(ca. 2285-2250 B.C.E. City of Ur, Sumeria)
Category: Art workers
Occupation: Poets, Writers, Priestess
Unique distinction: The first writer and poet in history, the first author in history who wrote in the first-person narrative.
My Lady, I will proclaim your greatness in all lands and your glory! Your way and great deeds I will always praise! (In-nin me-hus-a 1:254-5);
I am yours! It will always be so! May your heart cool off for me (In-nin me-hus-a l:246-7 & 250)
Video: Priestess and author
Achievements and contributions:
Social and professional position: Enheduanna was an Akkadian princess, priestess of Inanna, poetess, hymn writer.
The main contribution to (Best known for): Enheduanna is one of the earliest authors and poets known by name in world history. She was remembered as an important figure, perhaps even attaining semi-divine status. Her influence is believed to have assisted in the merging of the Akkadian Ishtar with the Sumerian Inanna.
Enheduanna was an Akkadian princess as well as a high priestess of the temple of Nanna, the Akkadian moon god, in the largest city and centre of her father’s empire, the city of Ur.
She was a mystical and heroic figure. En-hedu-аnа is also known as means “High priestess ornament of Ana” (‘En’ -High Priestess, ‘hedu’-Ornament, ‘Ana’ “heaven” or “the God of the Heaven”).
She is the world’s oldest known author whose works were written in cuneiform approximately 4300 years ago.
Enheduana is known to us as the author of several Sumerian hymns. The literary texts are also the first to utilize a first-person narrative mode.
As a priestess, Enheduanna venerated Inanna, the daughter of Nanna, above other gods of the Sumerian pantheon. Hymns to Inanna or En-hedu-ana’s Hymns to Inanna are some of the oldest examples of literature in recorded history.
Enheduanna wrote three hymns to Inanna which survive and which illustrate three quite different themes of ancient religious faith.
In one, Inanna is a ferocious warrior goddess who defeats a mountain even though other gods refuse to help her.
A second, thirty stanzas in length, celebrates Inanna’s role in governing civilization and overseeing the home and children.
In a third, Enheduanna calls on her personal relationship with the goddess for help in regaining her position as a priestess of the temple against a male usurper.
In each of her works, she steps forward to speak in the first person moving from the third.
She was the first non-anonymous author in world literature and wrote in the first-person narrative, “I, Enheduanna…”. Her Hymn displays the concept of a personal relationship with the divine: I am yours! It will always be so!
The hymns she wrote to Inanna celebrate her individual relationship with Inanna, thereby setting down the earliest surviving verbal account of an individual’s consciousness of her inner life.

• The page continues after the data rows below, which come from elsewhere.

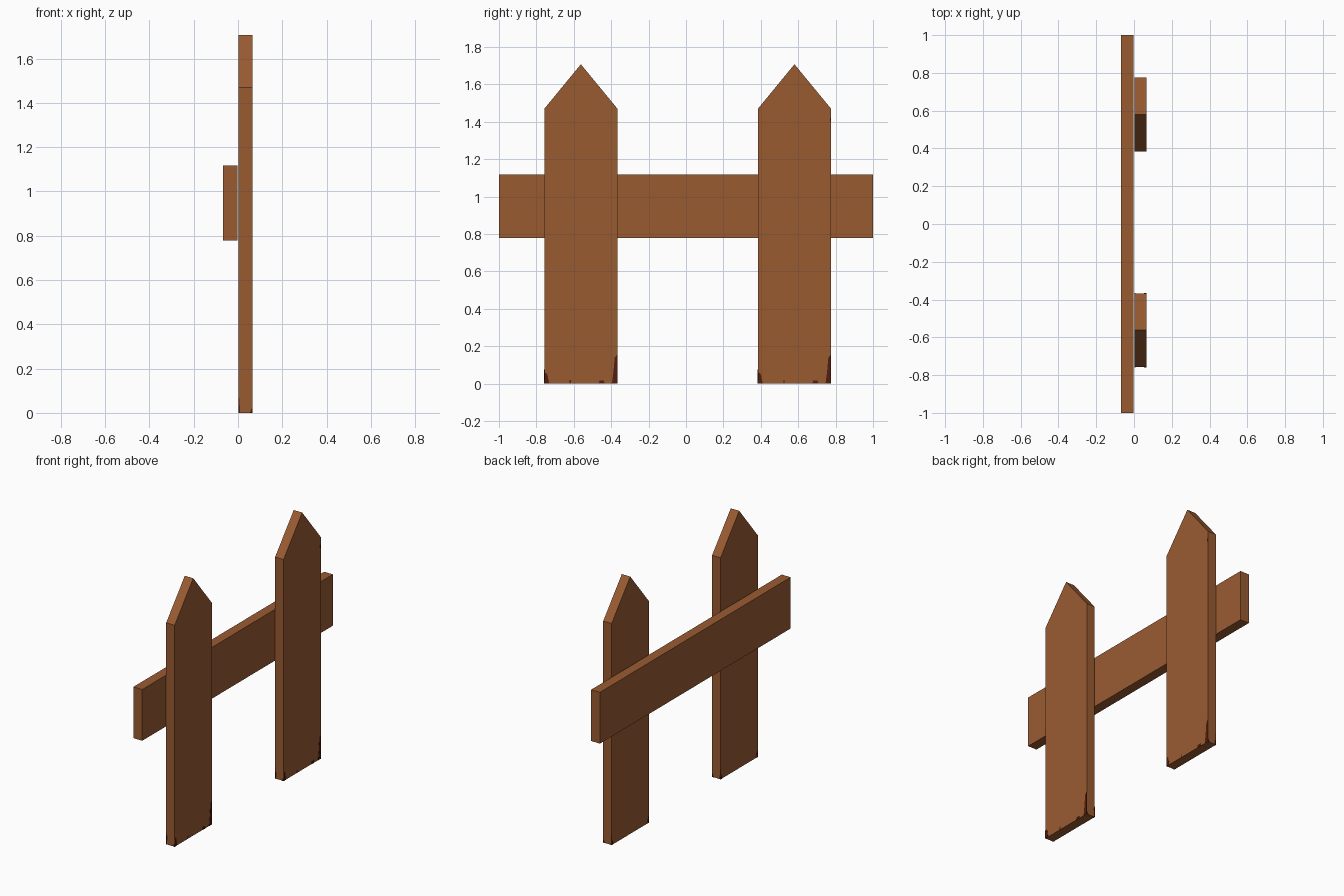
import bpy
import bmesh
from mathutils import Vector

if "Cube" in bpy.data.objects:
    bpy.data.objects.remove(bpy.data.objects["Cube"])


def material(name, colour):
    m = bpy.data.materials.new(name)
    m.diffuse_color = (*colour, 1.0)
    m.use_nodes = True
    m.node_tree.nodes["Principled BSDF"].inputs["Base Color"].default_value = m.diffuse_color
    return m


WOOD = material("brown wood", (0.32, 0.105, 0.031))
STAIN = material("dark stain", (0.085, 0.013, 0.004))


def prism(bm, points, depth):
    """Extrude a flat 3D outline along a depth vector."""
    face = bm.faces.new([bm.verts.new(p) for p in points])
    new = bmesh.ops.extrude_face_region(bm, geom=[face])["geom"]
    verts = [v for v in new if isinstance(v, bmesh.types.BMVert)]
    bmesh.ops.translate(bm, verts=verts, vec=Vector(depth))


def finish(bm, name, mat):
    bmesh.ops.recalc_face_normals(bm, faces=bm.faces)
    mesh = bpy.data.meshes.new(name)
    bm.to_mesh(mesh)
    bm.free()
    mesh.materials.append(mat)
    obj = bpy.data.objects.new(name, mesh)
    bpy.context.collection.objects.link(obj)


X0, X1 = 0.003, 0.065      # picket thickness range
HALF = 0.195               # picket half width
THIN = 0.0015              # stain plate thickness

# Small stain outlines as (distance along board, height)
BROAD = [
    [(-HALF, 0), (-0.170, 0), (-0.178, 0.045), (-0.186, 0.058), (-HALF, 0.055)],
    [(HALF, 0), (0.166, 0), (0.174, 0.06), (0.181, 0.14), (HALF, 0.155)],
    [(0.095, 0), (0.128, 0), (0.122, 0.017), (0.10, 0.017)],
    [(-0.06, 0), (-0.053, 0), (-0.053, 0.02), (-0.06, 0.02)],
]
BACK = [
    [(-HALF, 0), (-0.178, 0), (-0.186, 0.04), (-HALF, 0.045)],
    [(HALF, 0), (0.182, 0), (0.187, 0.03), (HALF, 0.035)],
]
EDGE = [
    [(X0, 0), (0.009, 0), (0.007, 0.06), (X0, 0.075)],
    [(X1, 0), (0.054, 0), (0.06, 0.018), (X1, 0.02)],
]

for side, cy in (("left", -0.562), ("right", 0.58)):
    # Pointed picket
    bm = bmesh.new()
    outline = [(-HALF, 0), (HALF, 0), (HALF, 1.47), (0, 1.707), (-HALF, 1.47)]
    prism(bm, [(X0, cy + y, z) for y, z in outline], (X1 - X0, 0, 0))
    finish(bm, side + "_picket", WOOD)

    # Dark weathering plates around the foot
    bm = bmesh.new()
    for shape in BROAD:
        prism(bm, [(X1, cy + y, z) for y, z in shape], (THIN, 0, 0))
    for shape in BACK:
        prism(bm, [(X0, cy + y, z) for y, z in shape], (-THIN, 0, 0))
    for end in (-1, 1):
        for shape in EDGE:
            prism(bm, [(x, cy + end * HALF, z) for x, z in shape],
                  (0, end * THIN, 0))
    if side == "right":
        chip = [(HALF, 1.40), (0.189, 1.40), (0.189, 1.42), (HALF, 1.42)]
        prism(bm, [(X1, cy + y, z) for y, z in chip], (THIN, 0, 0))
    finish(bm, side + "_picket_stains", STAIN)

# Horizontal rail behind the pickets
bm = bmesh.new()
prism(bm, [(-0.068, -1, 0.778), (-0.068, 1, 0.778),
           (-0.068, 1, 1.118), (-0.068, -1, 1.118)], (0.065, 0, 0))
finish(bm, "rail", WOOD)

Major works: At least 53 other hymns survive that are attributed to Enheduanna, including three hymns to the moon god, Nanna,
1.In-nin-ša-gur-ra “A Hymn to the Goddess Inanna”( “Stout-hearted Lady”).
2.Nin-me-huš-a “Inanna and Ebih”.
3. Nin-me-šar-ra “The Exaltation of Inanna”. as well as 42 hymns to the 42 gods from 42 temples who gave the victory to her father.
Origin: She was the daughter of great king Sargon of Akkad, the first ruler to unite northern and southern Mesopotamia. Sargon was purported to be the son of a priestess. Her mother Queen Tashlultum also was a Sumerian from southern Mesopotamia.
Education: She was educated as an Akkadian princess and priestess.
Her father Sargon founded Mesopotamia the first royal dynasty (2371-2316 BC.) and created the first Empire in world history.
Enheduanna became a priestess of the god Nanny (shum.-Nanna (r) or Shin (akk.šin) during the life of Sargon.
In this position, she travelled to other cities in the empire. Enheduanna helped her father solidify his political power and unite the Sumerian city-states by merging the worship of many local city goddesses into the worship of the Sumerian goddess, Inanna.
Near the end of her life, En-hedu-ana called on Inanna for help as she reveals in Nin-me-sar-ra, her most famous hymn because she has been temporarily dislodged from her position by Lugal-Ane a rebelling Sumerian King.
She was able to inspire people to fight against the rebel king and win 9 victories in the 9 battles.
This allowed her nephew, Naram Sin, who was then king, to successfully unite Sumer and Akkad for several years. After this historic coup, En-hedu-ana was restored to her post as En of Nanna in Ur.
She travelled widely, writing hymns extolling the virtues of many temples. She also survived being deposed and exiled, later returning to her position at Ur sacred temple. Enheduanna wears a ruffled dress and a brimmed turban, a sign of her office.
Zest: She has been dubbed the “Shakespeare of Sumerian literature.” Enheduanna’s work has been translated and compiled into a unified narrative by Sumerian scholar Samuel Noah Kramer and poet Diane Wolkstein. In 2015, the IAU named a crater on Mercury after Enheduanna.